Contributor Spotlight: @cculber2

Within this community, the Tiller Money team is constantly impressed with your insights, creativity, and generosity. We have decided to celebrate some of your exceptional contributions with a Contributor Spotlight recognition.

This week we recognize @cculber2.

Early on, @cculber2 expressed interest and offered feedback on the new Savings Budget. I was especially appreciative when he dove into a manual, early-draft of a migration tool that I had shared in this community.

Not only did @cculber2 flag a few bugs in the migration scripts, he really dug into the structure of the migration tool and offered several concrete, ready-to-implement improvements to the tool that made the whole process more robust and seamless.

When we created the Tiller Money community last year, we had hoped that it would be a collaborative space where we could share and workshop concepts with engaged and creative personal-finance aficionados whose diverse experiences would make our solutions better. Collaborating on the Savings Budget migrator with @cculber2 is a great example of this aspiration coming to life.

Thank you, @cculber2, for all that you do in this community.

Q&A with @cculber2

Why and how did you switch to Tiller? What were your goals?

I found Tiller Money the way anyone finds anything on the Internet: A Google search! I have been using Mint to manage my finances for nearly 10 years, and I added Personal Capital to the mix around 3 years ago. Both have been very helpful in keeping me more in tune with my finances and savings, but I have been looking for something that could provide more control and access to my financial data.

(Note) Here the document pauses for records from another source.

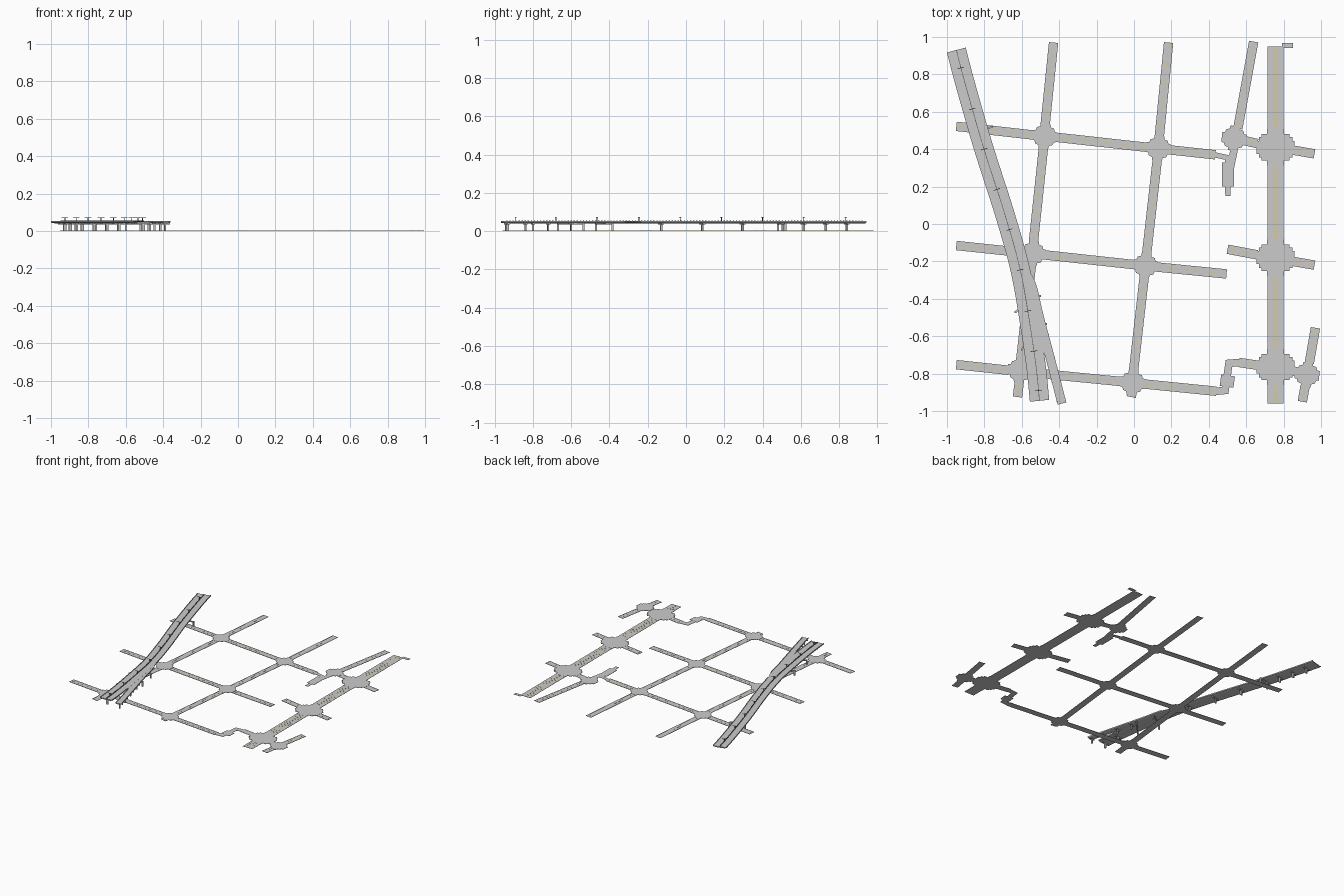
import bpy, bmesh, math
from mathutils import Vector, Matrix

if "Cube" in bpy.data.objects:
    bpy.data.objects.remove(bpy.data.objects["Cube"])


def material(name, col):
    m = bpy.data.materials.new(name)
    m.diffuse_color = (*col, 1)
    m.use_nodes = True
    m.node_tree.nodes["Principled BSDF"].inputs["Base Color"].default_value = m.diffuse_color
    return m


YELLOW = material("line_yellow", (0.72, 0.58, 0.25))
DARK = material("dark_metal", (0.12, 0.12, 0.12))


def finish(name, bm, mat=None):
    bmesh.ops.recalc_face_normals(bm, faces=bm.faces[:])
    me = bpy.data.meshes.new(name)
    bm.to_mesh(me)
    bm.free()
    ob = bpy.data.objects.new(name, me)
    bpy.context.collection.objects.link(ob)
    if mat:
        me.materials.append(mat)


def smooth_path(pts, n=8):
    """Catmull-Rom through the given points."""
    p = [Vector(q) for q in pts]
    p = [2 * p[0] - p[1]] + p + [2 * p[-1] - p[-2]]
    out = []
    for i in range(1, len(p) - 2):
        a, b, c, d = p[i - 1:i + 3]
        for k in range(n):
            t = k / n
            out.append(0.5 * (2 * b + (c - a) * t + (2 * a - 5 * b + 4 * c - d) * t * t
                              + (3 * b - a - 3 * c + d) * t ** 3))
    return out + [p[-2]]


def sweep(bm, pts, section):
    """Sweep a closed (offset, z) section along a flat path with mitred bends."""
    p = [Vector(q) for q in pts]
    dirs = [(b - a).normalized() for a, b in zip(p, p[1:])]
    rings = []
    for i, q in enumerate(p):
        d0, d1 = dirs[max(i - 1, 0)], dirs[min(i, len(dirs) - 1)]
        t = (d0 + d1).normalized()
        s = 1 / max(t.dot(d1), 0.5)
        rings.append([bm.verts.new((q.x - t.y * o * s, q.y + t.x * o * s, z)) for o, z in section])
    m = len(section)
    for r0, r1 in zip(rings, rings[1:]):
        for j in range(m):
            bm.faces.new((r0[j], r0[(j + 1) % m], r1[(j + 1) % m], r1[j]))
    bm.faces.new(rings[0])
    bm.faces.new(rings[-1])


def rect(a, b, z0, z1):
    return [(a, z0), (b, z0), (b, z1), (a, z1)]


def box(bm, x, y, z0, z1, sx, sy, ang=0):
    mt = (Matrix.Translation((x, y, (z0 + z1) / 2)) @ Matrix.Rotation(ang, 4, 'Z')
          @ Matrix.Diagonal((sx, sy, z1 - z0, 1)))
    bmesh.ops.create_cube(bm, size=1, matrix=mt)


def pad(bm, x, y, quarter, ang, z1):
    """Junction slab: quarter outline mirrored into all four corners."""
    q = quarter
    pts = (q + [(-a, b) for a, b in q[::-1]] + [(-a, -b) for a, b in q]
           + [(a, -b) for a, b in q[::-1]])
    c, s = math.cos(ang), math.sin(ang)
    f = bm.faces.new([bm.verts.new((x + a * c - b * s, y + a * s + b * c, 0)) for a, b in pts])
    ext = bmesh.ops.extrude_face_region(bm, geom=[f], use_keep_orig=True)
    for v in ext["geom"]:
        if isinstance(v, bmesh.types.BMVert):
            v.co.z = z1


def at(path, y):
    """Position and direction angle where a southbound path crosses y."""
    for a, b in zip(path, path[1:]):
        if a.y >= y >= b.y:
            d = b - a
            return a + d * ((y - a.y) / d.y), math.atan2(d.y, d.x)
    return path[-1], -math.pi / 2


# streets with raised kerbs
W, H = 0.025, 0.002
KERB = [(-W, 0), (W, 0), (W, H + .001), (W - .004, H + .001), (W - .004, H),
        (-W + .004, H), (-W + .004, H + .001), (-W, H + .001)]
streets = [
    [(-.43, .97), (-.475, .53)], [(-.484, .41), (-.538, -.10)], [(-.548, -.215), (-.605, -.72)],
    [(-.613, -.84), (-.623, -.925)],
    [(.185, .97), (.135, .465)], [(.125, .35), (.067, -.165)], [(.055, -.28), (-.003, -.79)],
    [(-.01, -.90), (-.015, -.925)],
    [(-.95, .522), (-.54, .476)], [(-.42, .464), (.07, .41)], [(.185, .397), (.435, .37)],
    [(-.95, -.115), (-.60, -.152)], [(-.48, -.165), (0, -.217)], [(.12, -.23), (.495, -.267)],
    [(-.95, -.752), (-.67, -.782)], [(-.55, -.795), (-.07, -.842)], [(.05, -.855), (.44, -.894)],
    [(.64, .975), (.555, .51)], [(.50, -.135), (.66, -.165)], [(.85, -.20), (.965, -.22)],
    [(.57, .45), (.66, .43)], [(.85, .395), (.965, .375)],
    [(.56, -.74), (.66, -.755)], [(.97, -.555), (.937, -.745)], [(.915, -.865), (.90, -.95)],
]
bm, lines = bmesh.new(), bmesh.new()
for a, b in streets:
    sweep(bm, (a, b), KERB)
    A, B = Vector(a), Vector(b)
    n = int((B - A).length / 0.045)
    for i in range(n):
        sweep(lines, (A.lerp(B, (i + .2) / n), A.lerp(B, (i + .8) / n)),
              rect(-.002, .002, H, H + .0006))
finish("streets", bm)

# bends and narrow links joining the two street grids
bm = bmesh.new()
sweep(bm, [(.43, -.895), (.487, -.89), (.508, -.745), (.57, -.74)], rect(-.02, .02, 0, H))
sweep(bm, [(.495, -.87), (.503, -.81)], rect(-.037, .037, 0, H + .0004))
sweep(bm, [(.43, .37), (.50, .355), (.502, .15)], rect(-.014, .014, 0, H))
sweep(bm, [(.503, .33), (.503, .20)], rect(-.032, .032, 0, H + .0004))
sweep(bm, [(.54, .42), (.515, .30)], rect(-.02, .02, 0, H + .0002))
sweep(bm, [(.79, .955), (.85, .955)], rect(-.015, .012, 0, H))
sweep(bm, [(.85, -.785), (.90, -.80)], rect(-.025, .025, 0, H))
finish("street_links", bm)

# small junctions
bm = bmesh.new()
small = [(.066, .026), (.052, .028), (.046, .044), (.028, .05), (.026, .066)]
for x, y in [(-.478, .47), (-.54, -.157), (-.61, -.782), (.13, .405), (.061, -.222),
             (-.008, -.848), (.535, .458), (.925, -.805)]:
    pad(bm, x, y, small, math.radians(-6), H + .0007)
finish("junctions", bm)

# wide avenue with its junctions and lane lines
bm = bmesh.new()
sweep(bm, [(.757, .95), (.757, -.96)], rect(-.043, .043, 0, H))
finish("avenue", bm)
bm = bmesh.new()
large = [(.102, .035), (.09, .035), (.09, .055), (.075, .055), (.075, .07), (.045, .07), (.045, .097)]
for y in (.41, -.18, -.765):
    pad(bm, .757, y, large, 0, H + .0007)
finish("avenue_junctions", bm)
for y0, y1 in [(.95, .51), (.31, -.08), (-.28, -.66), (-.865, -.96)]:
    for o in (-.004, .004):
        sweep(lines, [(.757 + o, y0), (.757 + o, y1)], rect(-.0012, .0012, H, H + .0006))
    for i in range(int((y0 - y1) / .045)):
        for o in (-.022, .022):
            box(lines, .757 + o, y0 - .03 - i * .045, H, H + .0006, .002, .025)
finish("lane_lines", lines, YELLOW)

# elevated highway and exit ramp decks
highway = smooth_path([(-.95, .93), (-.90, .74), (-.805, .41), (-.69, .05), (-.607, -.25),
                       (-.553, -.56), (-.522, -.775), (-.505, -.945)])
ramp = smooth_path([(-.60, -.23), (-.548, -.325), (-.508, -.49), (-.447, -.72), (-.385, -.96)])
Z = 0.049
bm = bmesh.new()
sweep(bm, highway, [(-.052, Z), (.052, Z), (.052, Z - .004), (.03, Z - .008),
                    (-.03, Z - .008), (-.052, Z - .004)])
finish("highway_deck", bm)
bm = bmesh.new()
zr = Z - .0005
sweep(bm, ramp, [(-.024, zr), (.024, zr), (.024, zr - .004), (.014, zr - .007),
                 (-.014, zr - .007), (-.024, zr - .004)])
finish("ramp_deck", bm)

# parapets, left open where the ramp leaves the highway
bm = bmesh.new()
sweep(bm, highway, rect(-.052, -.049, Z - .002, Z + .005))
sweep(bm, [p for p in highway if p.y > -.27], rect(.049, .052, Z - .002, Z + .005))
sweep(bm, [p for p in highway if p.y < -.72], rect(.049, .052, Z - .002, Z + .005))
sweep(bm, [p for p in ramp if p.y < -.31], rect(.021, .024, Z - .003, Z + .005))
sweep(bm, [p for p in ramp if p.y < -.71], rect(-.024, -.021, Z - .003, Z + .005))
finish("parapets", bm)

# median barrier with closely spaced posts
bm = bmesh.new()
sweep(bm, highway, rect(-.0015, .0015, Z, Z + .003))
y = .92
while y > -.94:
    p, a = at(highway, y)
    box(bm, p.x, p.y, Z, Z + .006, .006, .004, a)
    y -= .016
finish("median_barrier", bm, DARK)

# lamp posts with twin arms on the median
bm = bmesh.new()
for y in (.835, .615, .40, .185, -.03, -.245, -.465, -.68, -.89):
    p, a = at(highway, y)
    box(bm, p.x, p.y, Z, .073, .0035, .0035, a)
    box(bm, p.x, p.y, .070, .072, .003, .036, a)
finish("lamp_posts", bm, DARK)

# piers: single columns with crossheads, and wide portal frames over the street
bm = bmesh.new()
for y in (.84, .73, .615, .505, .295, .085, -.13, -.80, -.93):
    p, a = at(highway, y)
    box(bm, p.x, p.y, 0, .036, .010, .016, a)
    box(bm, p.x, p.y, .035, .042, .012, .07, a)
for y in (-.60, -.72, -.84, -.94):
    p, a = at(ramp, y)
    box(bm, p.x, p.y, 0, .036, .008, .010, a)
    box(bm, p.x, p.y, .035, .043, .009, .05, a)
for a, b in [((-.633, -.47), (-.503, -.385)), ((-.60, -.67), (-.47, -.535)),
             ((-.86, .48), (-.76, .52))]:
    sweep(bm, [a, b], rect(-.005, .005, .035, .042))
    for x, y in (a, b):
        box(bm, x, y, 0, .042, .010, .010)
finish("piers", bm)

I began my migration to using Tiller Money at the end of July, first using the Foundation template, and then the older Envelope Budget template. Towards the end of August, I caught wind of the new Savings Budget template that is in development and it became a quick favorite. I now have 10 years of categorized transactions, and I’ve retroactively added budget periods back to January 2019 using the new template!

What feature is a game changer for you?

In moving to the Envelope Budget and then Savings Budget templates, rollover and zero-sum budgeting have been a major paradigm shift for my finances.

Mint does not support envelope budgeting, and while it supports category rollover, it has no flexibility to reallocate savings from one category to another. Its savings goals are also limited by being balance-driven (i.e. a separate account is required to track each savings goal). Tiller Money addresses this by treating savings as rollover budgeted expenses.

Moving from the mindset of “do I have extra money to spend on X” to “have I put all of my income towards expenses and savings” has been a complete paradigm shift and has given me new confidence in my spending and savings.

What spreadsheet are you most proud of?

I would have to say that I am most proud of the Savings Budget template spreadsheets. For the game-changer reasons mentioned above, it has given me greater control of my finances, and its beta status has given me extra motivation to dig into its inner workings and address any bugs or potential improvements. I feel extremely fortunate that I have been able to make some contributions to the development process and see those changes implemented.

If the Tiller Money team or the community could grant you one wish, what would it be?

If there was one new feature I could have rolled into Tiller Money, it would be investment tracking and analysis. That is what initially drew me to Personal Capital, and is the only reason I still sign in to it today. I think the spreadsheet format is the perfect platform for investment tracking, and I would love to have that functionality integrated into my spreadsheets.